Reproduce only the lines of the material below that start at the line containing "for (const z of [-0.545, -0.59, -0.635, -0.68])" and stop at the line containing "0, 0.306, -0.441);". Keep both end lines.

[[ Listed entries, beginning ]]

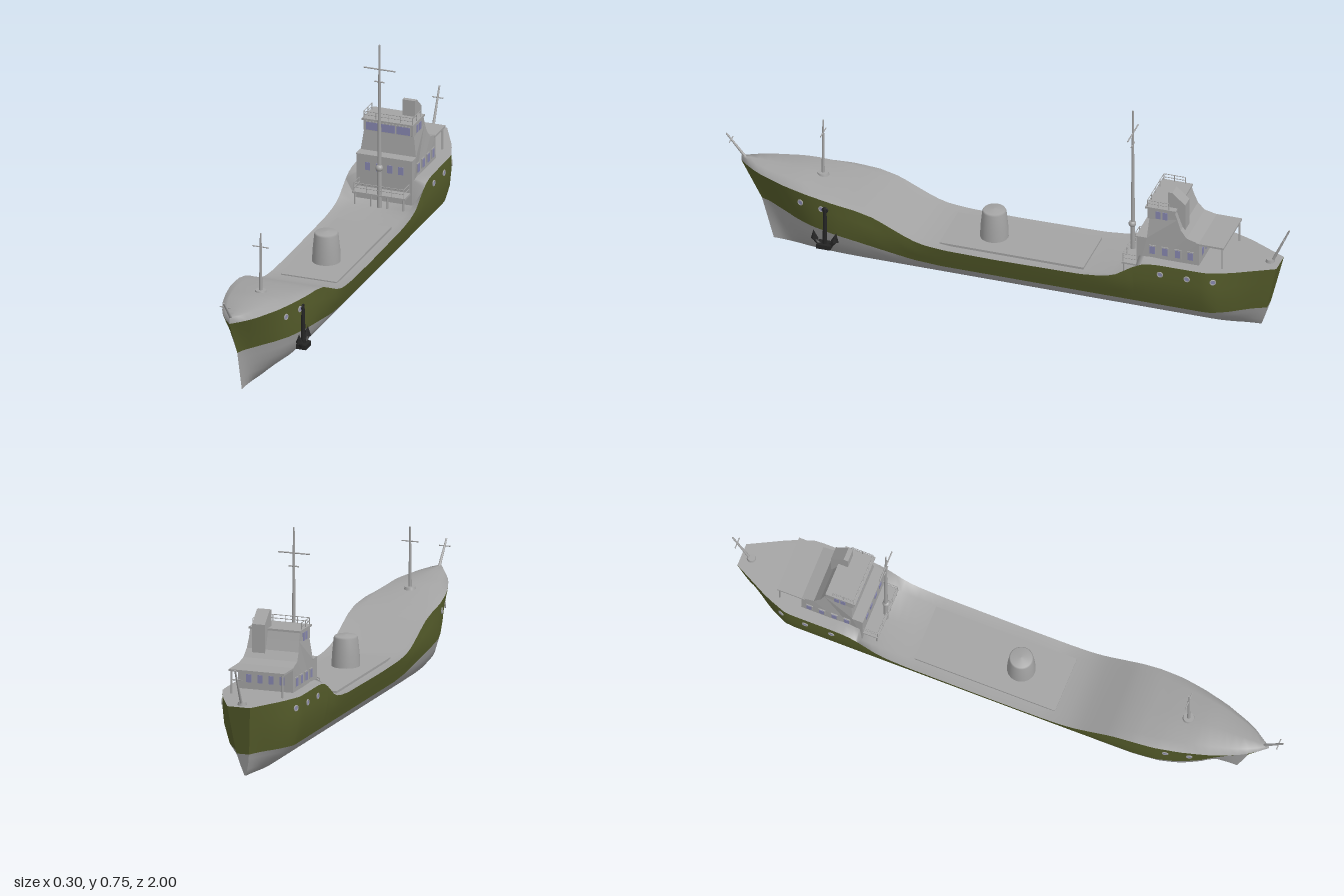
import * as THREE from 'three';

const { DoubleSide } = THREE;
const mat = (name, color, extra = {}) => {
  const m = new THREE.MeshStandardMaterial({ color, ...extra });
  m.name = name;
  return m;
};

// Piecewise-linear lookup in a small table of [position, value]
function at(table, v) {
  if (v <= table[0][0]) return table[0][1];
  for (let i = 1; i < table.length; i++) {
    const [a, p] = table[i - 1], [b, q] = table[i];
    if (v <= b) return p + ((q - p) * (v - a)) / (b - a);
  }
  return table[table.length - 1][1];
}

// Hull lines
const SHEER = [[-0.97, 0.252], [-0.56, 0.25], [-0.52, 0.242], [-0.48, 0.222], [-0.45, 0.2], [-0.42, 0.18], [-0.38, 0.169],
  [-0.3, 0.161], [0, 0.157], [0.18, 0.159], [0.25, 0.165], [0.3, 0.178], [0.37, 0.21], [0.43, 0.238], [0.5, 0.255], [0.6, 0.265], [0.95, 0.285]];
const DECK = [[-0.97, 0.252], [-0.498, 0.25], [-0.49, 0.165], [-0.3, 0.154], [0.18, 0.154], [0.25, 0.163], [0.3, 0.176],
  [0.37, 0.208], [0.43, 0.238], [0.5, 0.26], [0.6, 0.28], [0.72, 0.297], [0.95, 0.304]];
const WATER = [[-0.97, 0.08], [0.2, 0.08], [0.3, 0.088], [0.4, 0.108], [0.5, 0.129], [0.6, 0.142], [0.95, 0.15]];
const PLAN = [[-0.965, 0.29], [-0.9, 0.53], [-0.83, 0.79], [-0.75, 1], [0.5, 1], [0.58, 0.97], [0.67, 0.86], [0.76, 0.7], [0.85, 0.46], [0.9, 0.27], [0.945, 0]];
const SECTION = [[0, 0.025], [0.045, 0.088], [0.08, 0.117], [0.155, 0.14], [0.3, 0.14]];
const STEM = [[0, 0.83], [0.15, 0.872], [0.285, 0.945]];
const STERN = [[0, -0.9], [0.08, -0.925], [0.252, -0.965]];
const smooth = (v) => THREE.MathUtils.smoothstep(v, 0, 1);

const halfWidth = (z, y) =>
  at(SECTION, y) * Math.pow(at(PLAN, z), 1 + (z > 0 ? 1.2 : 0.5) * Math.max(0, 1 - y / at(SHEER, z)));
// Moves a station lengthwise so that the ends follow the raked stem and stern
const rake = (z, y) => z - (0.945 - at(STEM, y)) * smooth((z - 0.6) / 0.345)
  - (-0.965 - at(STERN, y)) * smooth((-z - 0.75) / 0.215);
const hullPoint = (z, y, side) => [side * halfWidth(z, y), y, rake(z, y)];

// Surface through rows of points
function loft(rows) {
  const n = rows[0].length, index = [];
  for (let i = 0; i < rows.length - 1; i++)
    for (let j = 0; j < n - 1; j++) {
      const a = i * n + j, b = a + n;
      index.push(a, b, a + 1, b, b + 1, a + 1);
    }
  const g = new THREE.BufferGeometry();
  g.setAttribute('position', new THREE.Float32BufferAttribute(rows.flat(2), 3));
  g.setIndex(index);
  g.computeVertexNormals();
  return g;
}

export function createModel() {
  const grey = mat('ship grey', 0xa3a3a3, { side: DoubleSide });
  const olive = mat('olive hull paint', 0x565d2b, { side: DoubleSide });
  const glass = mat('window blue', 0x8686ae);
  const black = mat('anchor black', 0x242424);

  const model = new THREE.Group();
  const ship = new THREE.Group();
  ship.name = 'cargoShip';
  ship.position.x = -0.01;
  model.add(ship);

  const add = (name, geo, m, x = 0, y = 0, z = 0, parent = ship) => {
    const mesh = new THREE.Mesh(geo, m);
    mesh.name = name;
    mesh.position.set(x, y, z);
    parent.add(mesh);
    return mesh;
  };
  const box = (name, m, w, h, d, x, y, z, parent) => add(name, new THREE.BoxGeometry(w, h, d), m, x, y, z, parent);
  // Round bar between two points
  const bar = (name, a, b, r0, r1 = r0, m = grey, parent = ship) => {
    const p = new THREE.Vector3(...a), d = new THREE.Vector3(...b).sub(p);
    const mesh = add(name, new THREE.CylinderGeometry(r1, r0, d.length(), 10), m, 0, 0, 0, parent);
    mesh.position.copy(p).addScaledVector(d, 0.5);
    mesh.quaternion.setFromUnitVectors(new THREE.Vector3(0, 1, 0), d.normalize());
    return mesh;
  };
  // Side profile of [z, y] points extruded across the ship
  const profile = (pts, width) => new THREE.ExtrudeGeometry(
    new THREE.Shape(pts.map((p) => new THREE.Vector2(...p))), { depth: width, bevelEnabled: false })
    .rotateY(-Math.PI / 2).translate(width / 2, 0, 0);

  // Hull
  const stations = [];
  for (let i = 0; i <= 64; i++) stations.push(-0.965 + (1.91 * i) / 64);
  stations.push(-0.498, -0.49);
  stations.sort((a, b) => a - b);
  const lowerY = (z) => [1, 0.78, 0.56, 0.28, 0].map((f) => f * at(WATER, z));
  const upperY = (z) => [1, 0.66, 0.33, 0].map((f) => THREE.MathUtils.lerp(at(WATER, z), at(SHEER, z), f));
  add('lowerHull', loft(stations.map((z) => [
    ...lowerY(z).map((y) => hullPoint(z, y, 1)), ...lowerY(z).reverse().map((y) => hullPoint(z, y, -1))])), grey);
  add('leftTopside', loft(stations.map((z) => upperY(z).map((y) => hullPoint(z, y, 1)))), olive);
  add('rightTopside', loft(stations.map((z) => upperY(z).reverse().map((y) => hullPoint(z, y, -1)))), olive);
  const transom = (ys) => loft(ys.reverse().map((y) => [hullPoint(-0.965, y, -1), hullPoint(-0.965, y, 1)]));
  add('lowerTransom', transom(lowerY(-0.965)), grey);
  add('upperTransom', transom(upperY(-0.965)), olive);
  add('deck', loft(stations.map((z) => {
    const s = at(SHEER, z), d = at(DECK, z), w = halfWidth(z, s), zz = rake(z, s);
    return [[-w, s, zz], [-0.75 * w, d, zz], [0, d, zz], [0.75 * w, d, zz], [w, s, zz]];
  })), grey);
  box('cargoHatch', grey, 0.2, 0.014, 0.51, 0, 0.155, -0.045);

  // Portholes
  for (const side of [-1, 1])
    for (const [z, y] of [[0.7, 0.23], [0.62, 0.23], [-0.585, 0.215], [-0.68, 0.215], [-0.77, 0.215]]) {
      const slope = (halfWidth(z + 0.01, y) - halfWidth(z - 0.01, y)) / 0.02;
      const port = new THREE.Group();
      port.name = 'porthole';
      port.position.set(side * (halfWidth(z, y) + 0.001), y, z);
      port.rotation.y = Math.atan2(side, -slope);
      add('portholeRim', new THREE.TorusGeometry(0.009, 0.0025, 6, 16), grey, 0, 0, 0, port);
      add('portholeGlass', new THREE.CircleGeometry(0.008, 16), glass, 0, 0, 0.001, port);
      ship.add(port);
    }

  // Deck ventilator
  add('ventilator', new THREE.LatheGeometry([[0.049, 0], [0.047, 0.05], [0.041, 0.108], [0.037, 0.114], [0, 0.118]]
    .map((p) => new THREE.Vector2(...p)), 28), grey, 0, 0.152, 0.048);

  // Deckhouse and bridge in one tapered block
  const house = profile([[-0.488, 0.16], [-0.488, 0.325], [-0.525, 0.325], [-0.531, 0.397], [-0.525, 0.4], [-0.525, 0.44],
    [-0.62, 0.44], [-0.63, 0.41], [-0.643, 0.375], [-0.665, 0.348], [-0.71, 0.336], [-0.71, 0.16]], 0.2);
  const pos = house.attributes.position;
  for (let i = 0; i < pos.count; i++)
    pos.setX(i, Math.sign(pos.getX(i)) * at([[0.325, 0.1], [0.4, 0.09]], pos.getY(i)));
  house.computeVertexNormals();
  add('deckhouse', house, grey);
  box('bridgeRoof', grey, 0.186, 0.007, 0.108, 0, 0.441, -0.571);
  box('deckhouseLedge', grey, 0.204, 0.004, 0.04, 0, 0.325, -0.506);
  box('awning', grey, 0.2, 0.007, 0.1, 0, 0.333, -0.747);
  add('funnel', profile([[-0.59, 0.4], [-0.59, 0.502], [-0.606, 0.502], [-0.652, 0.462], [-0.652, 0.36], [-0.62, 0.36]], 0.046), grey, 0.048);

  // Windows
  for (const x of [-0.055, 0, 0.055]) {
    box('bridgeWindowFrame', grey, 0.054, 0.034, 0.004, x, 0.417, -0.5245);
    box('bridgeWindow', glass, 0.049, 0.028, 0.006, x, 0.417, -0.5245);
  }
  for (const x of [-0.06, -0.02, 0.02, 0.06]) {
    box('frontWindow', glass, 0.018, 0.028, 0.004, x, 0.285, -0.488);
    box('aftWindow', glass, 0.018, 0.028, 0.004, x, 0.288, -0.71);
  }
  for (const side of [-1, 1]) {
    for (const z of [-0.562, -0.586]) box('bridgeSideWindow', glass, 0.004, 0.028, 0.017, side * 0.09, 0.417, z);
    for (const z of [-0.545, -0.59, -0.635, -0.68]) {
      box('sideWindowFrame', grey, 0.004, 0.035, 0.025, side * 0.1, 0.282, z);
      box('sideWindow', glass, 0.007, 0.028, 0.018, side * 0.1, 0.282, z);
    }
    bar('awningPost', [side * 0.092, 0.25, -0.79], [side * 0.092, 0.333, -0.79], 0.0035);
  }

  // Railings: posts at each point, joined along the top
  const railing = (name, pts, y0, y1, mid) => {
    const g = new THREE.Group();
    g.name = name;
    ship.add(g);
    pts.forEach(([x, z], i) => {
      bar('railPost', [x, y0, z], [x, y1, z], 0.0015, 0.0015, grey, g);
      if (i) for (const y of [y1, mid]) bar('rail', [pts[i - 1][0], y, pts[i - 1][1]], [x, y, z], 0.0013, 0.0013, grey, g);
    });
  };
  railing('bridgeRailing', [[-0.088, -0.6], [-0.088, -0.562], [-0.088, -0.524], [-0.044, -0.524], [0, -0.524],
    [0.044, -0.524], [0.088, -0.524], [0.088, -0.562], [0.088, -0.6]], 0.444, 0.468, 0.456);
  railing('platformRailing', [[-0.09, -0.488], [-0.09, -0.437], [-0.045, -0.437], [0, -0.437],
    [0.045, -0.437], [0.09, -0.437], [0.09, -0.488]], 0.205, 0.24, 0.224);
  box('frontPlatform', grey, 0.19, 0.006, 0.058, 0, 0.206, -0.463);
  for (const x of [-0.088, -0.03, 0.03, 0.088]) bar('platformPost', [x, 0.158, -0.44], [x, 0.206, -0.44], 0.003);

  // Masts
  bar('mainMast', [0, 0.16, -0.443], [0, 0.755, -0.443], 0.009, 0.003);
  bar('mainMastYard', [-0.057, 0.666, -0.443], [0.057, 0.666, -0.443], 0.0024);
  bar('mainMastSpreader', [-0.018, 0.62, -0.443], [0.018, 0.62, -0.443], 0.0024);
  add('mastLamp', new THREE.SphereGeometry(0.013, 14, 10), grey, 0, 0.306, -0.441);
  add('foremastFoot', new THREE.CylinderGeometry(0.018, 0.021, 0.01, 20), grey, 0, 0.29, 0.655);
  bar('foremast', [0, 0.28, 0.655], [0, 0.502, 0.655], 0.006, 0.003);
  bar('foremastYard', [-0.03, 0.452, 0.655], [0.03, 0.452, 0.655], 0.002);

  // Flagstaffs at both ends
  bar('bowStaff', [0, 0.3, 0.93], [0, 0.381, 0.998], 0.005, 0.003);
  bar('bowStaffYard', [-0.02, 0.36, 0.981], [0.02, 0.36, 0.981], 0.002);
  bar('sternStaff', [0, 0.25, -0.935], [0, 0.387, -0.998], 0.005, 0.003);
  bar('sternStaffYard', [-0.02, 0.35, -0.981], [0.02, 0.35, -0.981], 0.002);
  add('sternBollard', new THREE.CylinderGeometry(0.014, 0.016, 0.012, 16), grey, 0, 0.257, -0.93);

  // Anchor on the left bow
  const anchor = new THREE.Group();
  anchor.name = 'anchor';
  anchor.position.set(0.135, 0, 0.605);
  ship.add(anchor);
  bar('anchorShank', [0, 0.09, 0], [-0.002, 0.235, 0], 0.0085, 0.006, black, anchor);
  add('anchorRing', new THREE.TorusGeometry(0.009, 0.003, 6, 14), black, -0.002, 0.232, 0, anchor).rotation.y = Math.PI / 2;
  box('anchorCrown', black, 0.036, 0.016, 0.05, 0, 0.095, 0, anchor);
  add('anchorArms', new THREE.TorusGeometry(0.038, 0.007, 8, 16, Math.PI).rotateZ(Math.PI).rotateY(Math.PI / 2),
    black, 0, 0.131, 0, anchor);
  for (const s of [-1, 1])
    add('anchorFluke', new THREE.ConeGeometry(0.014, 0.034, 4), black, 0, 0.132, s * 0.038, anchor).rotation.x = s * 0.15;

  return model;
}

[[ Listed entries, end ]]

• **Expected answer**
    for (const z of [-0.545, -0.59, -0.635, -0.68]) {
      box('sideWindowFrame', grey, 0.004, 0.035, 0.025, side * 0.1, 0.282, z);
      box('sideWindow', glass, 0.007, 0.028, 0.018, side * 0.1, 0.282, z);
    }
    bar('awningPost', [side * 0.092, 0.25, -0.79], [side * 0.092, 0.333, -0.79], 0.0035);
  }

  // Railings: posts at each point, joined along the top
  const railing = (name, pts, y0, y1, mid) => {
    const g = new THREE.Group();
    g.name = name;
    ship.add(g);
    pts.forEach(([x, z], i) => {
      bar('railPost', [x, y0, z], [x, y1, z], 0.0015, 0.0015, grey, g);
      if (i) for (const y of [y1, mid]) bar('rail', [pts[i - 1][0], y, pts[i - 1][1]], [x, y, z], 0.0013, 0.0013, grey, g);
    });
  };
  railing('bridgeRailing', [[-0.088, -0.6], [-0.088, -0.562], [-0.088, -0.524], [-0.044, -0.524], [0, -0.524],
    [0.044, -0.524], [0.088, -0.524], [0.088, -0.562], [0.088, -0.6]], 0.444, 0.468, 0.456);
  railing('platformRailing', [[-0.09, -0.488], [-0.09, -0.437], [-0.045, -0.437], [0, -0.437],
    [0.045, -0.437], [0.09, -0.437], [0.09, -0.488]], 0.205, 0.24, 0.224);
  box('frontPlatform', grey, 0.19, 0.006, 0.058, 0, 0.206, -0.463);
  for (const x of [-0.088, -0.03, 0.03, 0.088]) bar('platformPost', [x, 0.158, -0.44], [x, 0.206, -0.44], 0.003);

  // Masts
  bar('mainMast', [0, 0.16, -0.443], [0, 0.755, -0.443], 0.009, 0.003);
  bar('mainMastYard', [-0.057, 0.666, -0.443], [0.057, 0.666, -0.443], 0.0024);
  bar('mainMastSpreader', [-0.018, 0.62, -0.443], [0.018, 0.62, -0.443], 0.0024);
  add('mastLamp', new THREE.SphereGeometry(0.013, 14, 10), grey, 0, 0.306, -0.441);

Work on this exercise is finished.